GAITHERSBURG, Md. -- By a vote 20 to one, FDA advisers recommended today against approval of Merck's Cox-2 inhibitor etoricoxib (Arcoxia), declaring that the cardiovascular risks of the drug outweigh its benefits for easing arthritis pain.
GAITHERSBURG, Md., April 12 -- By a vote 20 to one, FDA advisers recommended today against approval of Merck's Cox-2 inhibitor etoricoxib (Arcoxia).
The FDA's Arthritis Drugs Advisory Committee declared that the cardiovascular risks of the drug outweigh its benefits for easing arthritis pain.
Richard Cannon, M.D., a National Heart, Lung, and Blood Institute cardiologist, and a member of the committee, said he was convinced there was a cardiovascular risk with the drug "and it comes down to determining whether there is a clinical need for this drug."
In the final analysis, Dr. Cannon said, Merck failed to convince him and other panel members that "there's a need for this drug in addition to what's already available."
P. Jay Pasricha, M.D., of the University of Texas Medical Branch at Galveston, cast the only yea vote for the drug, but he even he qualified his approval by saying that it should include a strict medical management program that would limit access to the drug.
The FDA usually follows recommendations of its advisory committees, but it is not required to do so.
At a press conference following the vote, Robert Meyer, M.D., M.P.H. of the FDA's Center for Drug Evaluation and Research, said he came away with the opinion that the advisory committee intended its vote to resonate beyond etoricoxib.
The message, Dr. Meyer said, is that the FDA should no longer approve "just another product in a class if it has the same level of risk as existing products and does not offer a unique benefit."
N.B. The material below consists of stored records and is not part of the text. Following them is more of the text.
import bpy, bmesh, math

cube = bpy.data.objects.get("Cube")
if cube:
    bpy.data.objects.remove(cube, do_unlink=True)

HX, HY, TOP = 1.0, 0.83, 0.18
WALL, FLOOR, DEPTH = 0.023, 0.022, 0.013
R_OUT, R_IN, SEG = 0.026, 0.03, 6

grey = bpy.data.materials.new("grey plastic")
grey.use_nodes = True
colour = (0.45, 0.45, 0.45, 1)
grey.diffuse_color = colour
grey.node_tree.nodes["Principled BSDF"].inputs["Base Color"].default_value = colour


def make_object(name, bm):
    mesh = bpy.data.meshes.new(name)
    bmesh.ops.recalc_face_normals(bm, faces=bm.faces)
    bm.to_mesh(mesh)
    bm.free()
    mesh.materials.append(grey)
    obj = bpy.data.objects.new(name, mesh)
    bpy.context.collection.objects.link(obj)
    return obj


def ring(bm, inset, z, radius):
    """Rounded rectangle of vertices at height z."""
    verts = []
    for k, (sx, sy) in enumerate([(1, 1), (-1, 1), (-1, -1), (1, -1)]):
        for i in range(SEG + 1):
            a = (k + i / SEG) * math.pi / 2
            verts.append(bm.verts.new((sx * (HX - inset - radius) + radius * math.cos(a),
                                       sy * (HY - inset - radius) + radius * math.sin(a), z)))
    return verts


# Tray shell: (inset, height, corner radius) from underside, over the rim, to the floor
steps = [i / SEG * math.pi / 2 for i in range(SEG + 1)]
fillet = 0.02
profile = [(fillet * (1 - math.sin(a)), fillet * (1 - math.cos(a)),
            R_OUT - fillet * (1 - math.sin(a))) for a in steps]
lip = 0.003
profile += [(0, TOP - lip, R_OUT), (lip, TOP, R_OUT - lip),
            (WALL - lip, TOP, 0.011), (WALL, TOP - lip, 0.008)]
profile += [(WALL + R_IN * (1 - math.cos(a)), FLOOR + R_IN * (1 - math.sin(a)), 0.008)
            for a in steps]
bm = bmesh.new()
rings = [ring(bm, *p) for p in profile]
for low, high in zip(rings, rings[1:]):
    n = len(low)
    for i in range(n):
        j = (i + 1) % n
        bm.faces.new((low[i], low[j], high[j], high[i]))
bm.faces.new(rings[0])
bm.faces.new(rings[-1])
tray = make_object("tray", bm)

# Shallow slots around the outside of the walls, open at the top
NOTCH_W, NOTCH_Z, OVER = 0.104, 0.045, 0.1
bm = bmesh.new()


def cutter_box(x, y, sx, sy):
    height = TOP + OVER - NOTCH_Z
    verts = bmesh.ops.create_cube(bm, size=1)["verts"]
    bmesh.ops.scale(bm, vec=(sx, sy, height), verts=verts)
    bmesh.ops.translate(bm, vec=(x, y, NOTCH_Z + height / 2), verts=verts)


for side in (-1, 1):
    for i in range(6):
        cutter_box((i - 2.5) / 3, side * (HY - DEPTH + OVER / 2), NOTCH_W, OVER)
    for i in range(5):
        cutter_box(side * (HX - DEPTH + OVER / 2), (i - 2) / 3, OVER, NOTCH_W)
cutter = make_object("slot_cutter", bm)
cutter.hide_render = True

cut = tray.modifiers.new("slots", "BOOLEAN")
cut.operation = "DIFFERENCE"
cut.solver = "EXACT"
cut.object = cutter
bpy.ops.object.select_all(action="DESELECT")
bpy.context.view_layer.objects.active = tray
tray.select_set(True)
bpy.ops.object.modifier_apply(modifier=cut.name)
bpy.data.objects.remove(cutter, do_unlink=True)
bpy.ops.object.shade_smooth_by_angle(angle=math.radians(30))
Merck provided data that suggested etoricoxib had a cardiovascular safety profile that was comparable to diclofenac, an old NSAID that is rarely used in the United States. Other studies have suggested that among NSAIDs diclofenac has the worst cardiovascular risk.
Arcoxia, which is already approved in 48 countries for treatment of arthritis pain, was the first Cox-2 inhibitor to come before the FDA since Merck voluntarily withdrew rofecoxib (Vioxx) from the market in September 2004. Merck acted after studies linked the drug to an increased risk of cardiovascular events.
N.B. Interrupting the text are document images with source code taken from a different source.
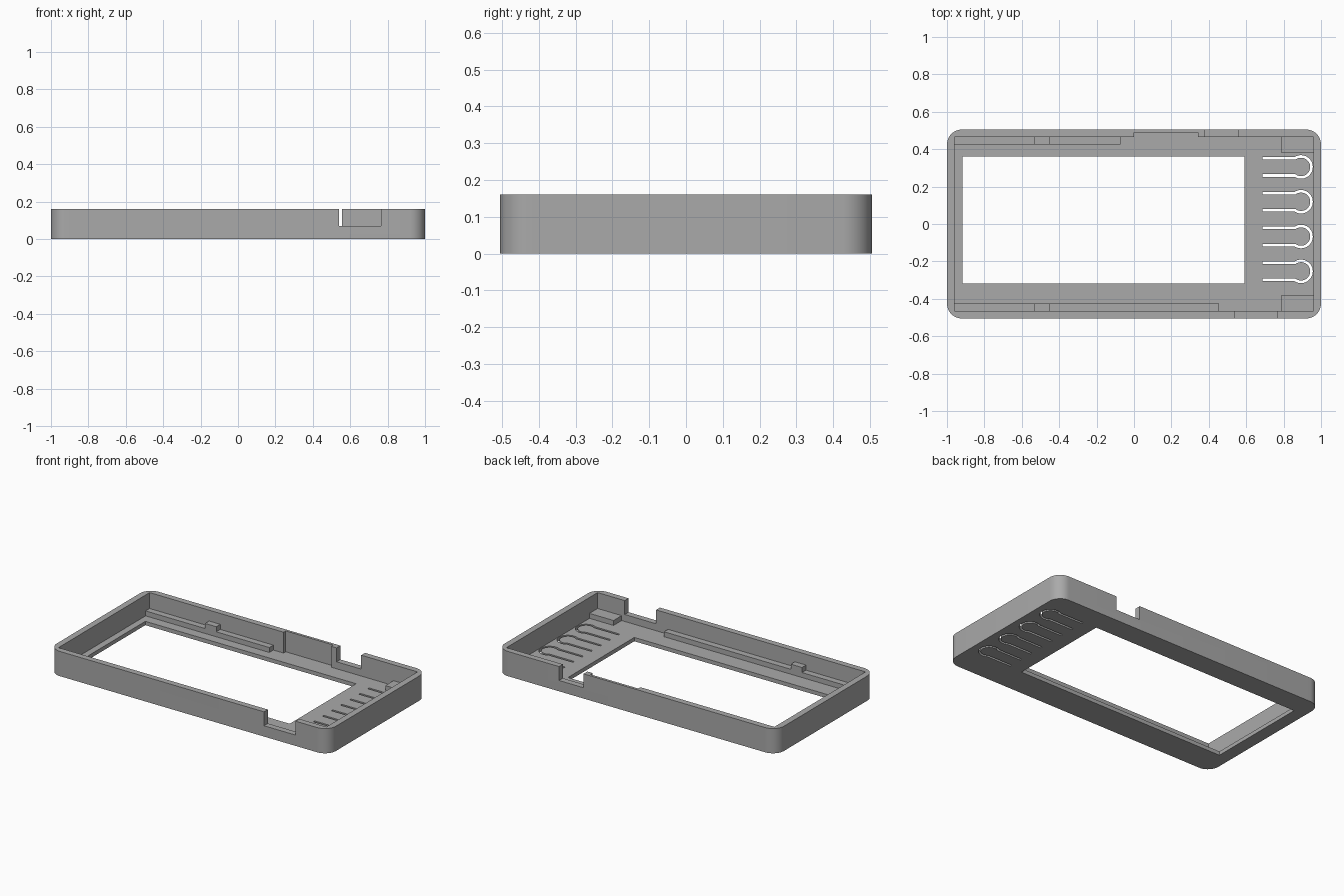
import bpy
import bmesh
from math import cos, sin, pi, asin, sqrt

cube = bpy.data.objects.get("Cube")
if cube:
    bpy.data.objects.remove(cube, do_unlink=True)

gray = bpy.data.materials.new("plain gray")
gray.use_nodes = True
color = (0.4, 0.4, 0.4, 1)
gray.diffuse_color = color
gray.node_tree.nodes["Principled BSDF"].inputs["Base Color"].default_value = color

LENGTH, WIDTH, HEIGHT = 2.0, 1.01, 0.16
CORNER = 0.08
FLOOR = 0.025
NOTCH = 0.07
IN_X, IN_Y = 0.959, 0.466
TOP = HEIGHT + 0.05


def prism(name, points, z0, z1):
    """Extrude a closed outline from z0 to z1."""
    bm = bmesh.new()
    base = bm.faces.new([bm.verts.new((x, y, z0)) for x, y in points])
    ext = bmesh.ops.extrude_face_region(bm, geom=[base])
    verts = [v for v in ext["geom"] if isinstance(v, bmesh.types.BMVert)]
    bmesh.ops.translate(bm, verts=verts, vec=(0, 0, z1 - z0))
    bmesh.ops.recalc_face_normals(bm, faces=bm.faces)
    mesh = bpy.data.meshes.new(name)
    bm.to_mesh(mesh)
    bm.free()
    mesh.materials.append(gray)
    obj = bpy.data.objects.new(name, mesh)
    bpy.context.collection.objects.link(obj)
    return obj


def box(name, x0, x1, y0, y1, z0, z1):
    return prism(name, [(x0, y0), (x1, y0), (x1, y1), (x0, y1)], z0, z1)


def arc(cx, cy, r, a0, a1, steps):
    return [(cx + r * cos(a0 + (a1 - a0) * i / steps),
             cy + r * sin(a0 + (a1 - a0) * i / steps)) for i in range(steps + 1)]


def cut(target, cutter):
    """Subtract the cutter from the target, then discard it."""
    mod = target.modifiers.new("cut", "BOOLEAN")
    mod.operation = "DIFFERENCE"
    mod.solver = "EXACT"
    mod.object = cutter
    bpy.context.view_layer.objects.active = target
    bpy.ops.object.modifier_apply(modifier=mod.name)
    bpy.data.objects.remove(cutter, do_unlink=True)


def keyhole(cy):
    """Outline of a thin open slot: two straight legs and a round bulb."""
    cx, start, leg, half, r = 0.893, 0.688, 0.046, 0.007, 0.056

    def side(radius, y):
        a = asin(y / radius)
        return [(start, cy - y)] + arc(cx, cy, radius, a - pi, pi - a, 28) + [(start, cy + y)]

    return side(r + half, leg + half) + side(r - half, leg - half)[::-1]


# Shell: rounded tray with open top
outline = []
for i, (sx, sy) in enumerate([(1, 1), (-1, 1), (-1, -1), (1, -1)]):
    outline += arc(sx * (LENGTH / 2 - CORNER), sy * (WIDTH / 2 - CORNER),
                   CORNER, i * pi / 2, (i + 1) * pi / 2, 12)
shell = prism("case_shell", outline, 0, HEIGHT)
cut(shell, box("cavity", -IN_X, IN_X, -IN_Y, IN_Y, FLOOR, TOP))

# Display window, wall notches and shallow back wall recess
cut(shell, box("window", -0.917, 0.592, -0.317, 0.362, -0.05, TOP))
cut(shell, box("front_notch", 0.54, 0.765, -0.6, -0.4, NOTCH, TOP))
cut(shell, box("back_notch", 0.38, 0.556, 0.4, 0.6, NOTCH, TOP))
cut(shell, box("back_recess", 0, 0.342, 0.4, 0.488, FLOOR, TOP))

# Flexible button slots through the floor
for i in range(4):
    cut(shell, prism("button_slot", keyhole(0.305 - 0.186 * i), -0.05, FLOOR + 0.02))

bpy.ops.object.select_all(action="DESELECT")
shell.select_set(True)
bpy.context.view_layer.objects.active = shell
bpy.ops.object.shade_smooth_by_angle(angle=pi / 6)

# Support ledges, locating tabs and corner pads along both long walls
SINK = 0.005
for label, s, ledge_end in (("front", -1, 0.455), ("back", 1, -0.073)):
    y0, y1 = sorted((s * 0.425, s * (IN_Y + SINK)))
    box(label + "_ledge", -IN_X - SINK, ledge_end, y0, y1, FLOOR - SINK, 0.057)
    box(label + "_tab", -0.533, -0.453, y0, y1, 0.05, 0.09)
    y0, y1 = sorted((s * 0.383, s * (IN_Y + SINK)))
    box(label + "_corner_pad", 0.787, IN_X + SINK, y0, y1, FLOOR - SINK, 0.057)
The following spring Pfizer withdrew valdecoxib (Bextra) after similar reports surfaced about it. The FDA then ordered boxed warnings about cardiovascular risks added to the labels of all non-steroidal anti-inflammatory drugs (NSAIDs), with the exception of aspirin.